* _DIRECTIONS_: Report the number of lines below in which the word "angle" occurs. Nothing else is needed.

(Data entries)
BEGIN

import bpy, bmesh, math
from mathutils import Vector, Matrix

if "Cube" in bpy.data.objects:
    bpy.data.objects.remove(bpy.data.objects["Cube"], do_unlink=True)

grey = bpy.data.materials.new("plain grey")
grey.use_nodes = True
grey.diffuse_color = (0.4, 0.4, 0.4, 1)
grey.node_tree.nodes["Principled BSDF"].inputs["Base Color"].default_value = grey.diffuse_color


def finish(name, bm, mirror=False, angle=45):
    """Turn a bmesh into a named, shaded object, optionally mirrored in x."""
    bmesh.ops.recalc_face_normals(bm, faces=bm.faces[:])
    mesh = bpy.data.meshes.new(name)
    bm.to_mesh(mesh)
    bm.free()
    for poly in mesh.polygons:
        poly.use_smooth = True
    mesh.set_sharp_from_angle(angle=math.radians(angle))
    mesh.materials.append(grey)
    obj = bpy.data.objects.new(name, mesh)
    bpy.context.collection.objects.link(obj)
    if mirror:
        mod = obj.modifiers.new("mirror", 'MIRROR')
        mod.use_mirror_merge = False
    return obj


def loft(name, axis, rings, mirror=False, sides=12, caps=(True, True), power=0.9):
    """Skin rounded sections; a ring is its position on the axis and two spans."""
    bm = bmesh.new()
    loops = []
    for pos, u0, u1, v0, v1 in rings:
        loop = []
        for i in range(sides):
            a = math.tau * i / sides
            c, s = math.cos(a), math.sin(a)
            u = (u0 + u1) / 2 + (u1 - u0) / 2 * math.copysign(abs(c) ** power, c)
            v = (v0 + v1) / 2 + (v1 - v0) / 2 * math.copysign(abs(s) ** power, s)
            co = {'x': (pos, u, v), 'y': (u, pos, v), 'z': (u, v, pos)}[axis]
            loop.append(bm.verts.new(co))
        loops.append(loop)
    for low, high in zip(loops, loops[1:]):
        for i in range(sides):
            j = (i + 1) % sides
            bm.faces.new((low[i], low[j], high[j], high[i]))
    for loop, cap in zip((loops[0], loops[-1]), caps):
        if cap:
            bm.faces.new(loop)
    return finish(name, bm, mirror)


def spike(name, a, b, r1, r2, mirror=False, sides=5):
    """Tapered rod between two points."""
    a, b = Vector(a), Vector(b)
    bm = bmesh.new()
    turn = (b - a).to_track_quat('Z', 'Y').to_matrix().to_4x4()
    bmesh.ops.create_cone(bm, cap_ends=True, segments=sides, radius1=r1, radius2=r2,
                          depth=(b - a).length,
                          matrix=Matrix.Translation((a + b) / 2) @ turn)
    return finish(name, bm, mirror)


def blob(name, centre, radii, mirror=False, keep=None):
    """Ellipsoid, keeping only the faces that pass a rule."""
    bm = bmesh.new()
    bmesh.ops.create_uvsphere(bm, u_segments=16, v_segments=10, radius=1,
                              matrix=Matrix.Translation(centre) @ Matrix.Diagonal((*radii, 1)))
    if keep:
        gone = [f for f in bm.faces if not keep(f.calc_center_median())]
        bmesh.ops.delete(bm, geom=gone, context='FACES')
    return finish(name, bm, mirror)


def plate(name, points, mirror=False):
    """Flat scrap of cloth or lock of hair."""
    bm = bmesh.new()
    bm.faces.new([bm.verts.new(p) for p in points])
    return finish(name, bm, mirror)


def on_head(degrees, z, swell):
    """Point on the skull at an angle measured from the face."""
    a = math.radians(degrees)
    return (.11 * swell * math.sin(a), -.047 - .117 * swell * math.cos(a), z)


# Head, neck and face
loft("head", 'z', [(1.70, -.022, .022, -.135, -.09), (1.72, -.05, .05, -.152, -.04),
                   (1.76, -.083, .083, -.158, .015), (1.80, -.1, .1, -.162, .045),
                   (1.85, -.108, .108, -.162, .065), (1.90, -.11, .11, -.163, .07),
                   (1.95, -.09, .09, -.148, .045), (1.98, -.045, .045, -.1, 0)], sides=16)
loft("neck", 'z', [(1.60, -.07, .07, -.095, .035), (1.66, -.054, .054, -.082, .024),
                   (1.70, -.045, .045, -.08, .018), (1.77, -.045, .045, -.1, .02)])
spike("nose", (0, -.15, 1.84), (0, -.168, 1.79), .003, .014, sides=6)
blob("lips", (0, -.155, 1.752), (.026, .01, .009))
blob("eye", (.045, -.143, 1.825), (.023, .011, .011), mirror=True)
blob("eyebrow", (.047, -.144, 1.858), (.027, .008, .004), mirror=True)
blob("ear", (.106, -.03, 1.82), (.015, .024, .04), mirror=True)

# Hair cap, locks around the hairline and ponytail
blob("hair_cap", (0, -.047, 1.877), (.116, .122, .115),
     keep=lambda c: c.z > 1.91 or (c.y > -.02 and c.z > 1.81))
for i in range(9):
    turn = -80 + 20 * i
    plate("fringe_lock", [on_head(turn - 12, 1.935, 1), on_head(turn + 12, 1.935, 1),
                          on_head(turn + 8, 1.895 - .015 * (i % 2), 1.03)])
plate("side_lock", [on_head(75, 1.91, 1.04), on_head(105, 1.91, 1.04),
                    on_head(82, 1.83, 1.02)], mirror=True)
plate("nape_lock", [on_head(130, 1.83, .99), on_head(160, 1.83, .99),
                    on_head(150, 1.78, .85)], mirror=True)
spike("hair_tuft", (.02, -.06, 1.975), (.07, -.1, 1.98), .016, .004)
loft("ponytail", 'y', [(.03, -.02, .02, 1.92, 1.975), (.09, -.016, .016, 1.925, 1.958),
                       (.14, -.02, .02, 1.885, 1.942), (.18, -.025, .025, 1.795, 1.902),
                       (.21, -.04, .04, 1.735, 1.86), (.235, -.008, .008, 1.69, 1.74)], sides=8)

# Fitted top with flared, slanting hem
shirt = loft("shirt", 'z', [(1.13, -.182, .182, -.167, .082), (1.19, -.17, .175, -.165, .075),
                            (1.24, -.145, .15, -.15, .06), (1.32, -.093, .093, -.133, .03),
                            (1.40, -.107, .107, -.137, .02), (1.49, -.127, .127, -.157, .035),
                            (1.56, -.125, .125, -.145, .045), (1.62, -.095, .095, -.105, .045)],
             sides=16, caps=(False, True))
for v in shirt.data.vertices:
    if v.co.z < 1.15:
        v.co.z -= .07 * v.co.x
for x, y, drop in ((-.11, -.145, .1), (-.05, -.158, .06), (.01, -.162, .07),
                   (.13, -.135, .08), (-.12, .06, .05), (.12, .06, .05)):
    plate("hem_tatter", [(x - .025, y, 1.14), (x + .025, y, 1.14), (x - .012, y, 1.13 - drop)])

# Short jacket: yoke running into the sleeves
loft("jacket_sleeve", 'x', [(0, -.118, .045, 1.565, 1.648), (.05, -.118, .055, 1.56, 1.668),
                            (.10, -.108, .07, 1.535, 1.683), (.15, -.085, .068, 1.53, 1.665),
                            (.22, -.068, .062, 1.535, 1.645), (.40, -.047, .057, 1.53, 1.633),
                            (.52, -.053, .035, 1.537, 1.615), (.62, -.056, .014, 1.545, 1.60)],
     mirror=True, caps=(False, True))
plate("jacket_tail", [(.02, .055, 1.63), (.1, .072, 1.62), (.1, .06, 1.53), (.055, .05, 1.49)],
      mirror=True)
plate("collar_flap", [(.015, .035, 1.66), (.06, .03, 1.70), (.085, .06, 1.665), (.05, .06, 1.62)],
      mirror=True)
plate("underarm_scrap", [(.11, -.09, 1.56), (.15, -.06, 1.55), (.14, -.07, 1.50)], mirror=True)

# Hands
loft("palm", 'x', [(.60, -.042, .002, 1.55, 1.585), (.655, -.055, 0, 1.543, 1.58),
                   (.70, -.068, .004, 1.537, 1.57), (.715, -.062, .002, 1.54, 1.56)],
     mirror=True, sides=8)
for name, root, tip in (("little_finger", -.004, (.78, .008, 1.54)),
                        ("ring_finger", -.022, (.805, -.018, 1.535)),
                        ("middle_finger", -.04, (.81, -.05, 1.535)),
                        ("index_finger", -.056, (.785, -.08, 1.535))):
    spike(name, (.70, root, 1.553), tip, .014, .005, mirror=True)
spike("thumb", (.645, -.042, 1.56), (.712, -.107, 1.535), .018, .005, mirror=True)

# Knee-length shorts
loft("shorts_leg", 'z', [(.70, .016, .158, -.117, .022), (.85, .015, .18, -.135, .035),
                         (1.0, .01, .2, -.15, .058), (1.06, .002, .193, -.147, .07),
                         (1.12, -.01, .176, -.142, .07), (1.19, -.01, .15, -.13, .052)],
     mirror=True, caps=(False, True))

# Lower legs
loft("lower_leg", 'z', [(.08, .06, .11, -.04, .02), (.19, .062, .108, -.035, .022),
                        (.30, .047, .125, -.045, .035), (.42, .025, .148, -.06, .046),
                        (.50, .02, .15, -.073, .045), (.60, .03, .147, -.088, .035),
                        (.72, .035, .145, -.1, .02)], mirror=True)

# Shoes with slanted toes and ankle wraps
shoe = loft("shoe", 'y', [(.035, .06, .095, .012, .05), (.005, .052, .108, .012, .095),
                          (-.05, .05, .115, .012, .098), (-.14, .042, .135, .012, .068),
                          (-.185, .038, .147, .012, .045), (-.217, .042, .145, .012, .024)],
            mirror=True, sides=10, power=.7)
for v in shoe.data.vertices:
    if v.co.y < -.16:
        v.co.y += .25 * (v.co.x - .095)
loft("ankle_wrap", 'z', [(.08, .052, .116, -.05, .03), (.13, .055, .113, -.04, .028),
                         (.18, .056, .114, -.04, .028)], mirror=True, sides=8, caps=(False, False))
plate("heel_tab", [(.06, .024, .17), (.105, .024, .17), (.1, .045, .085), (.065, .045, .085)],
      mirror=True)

END

* _ANSWER SPACE_: 3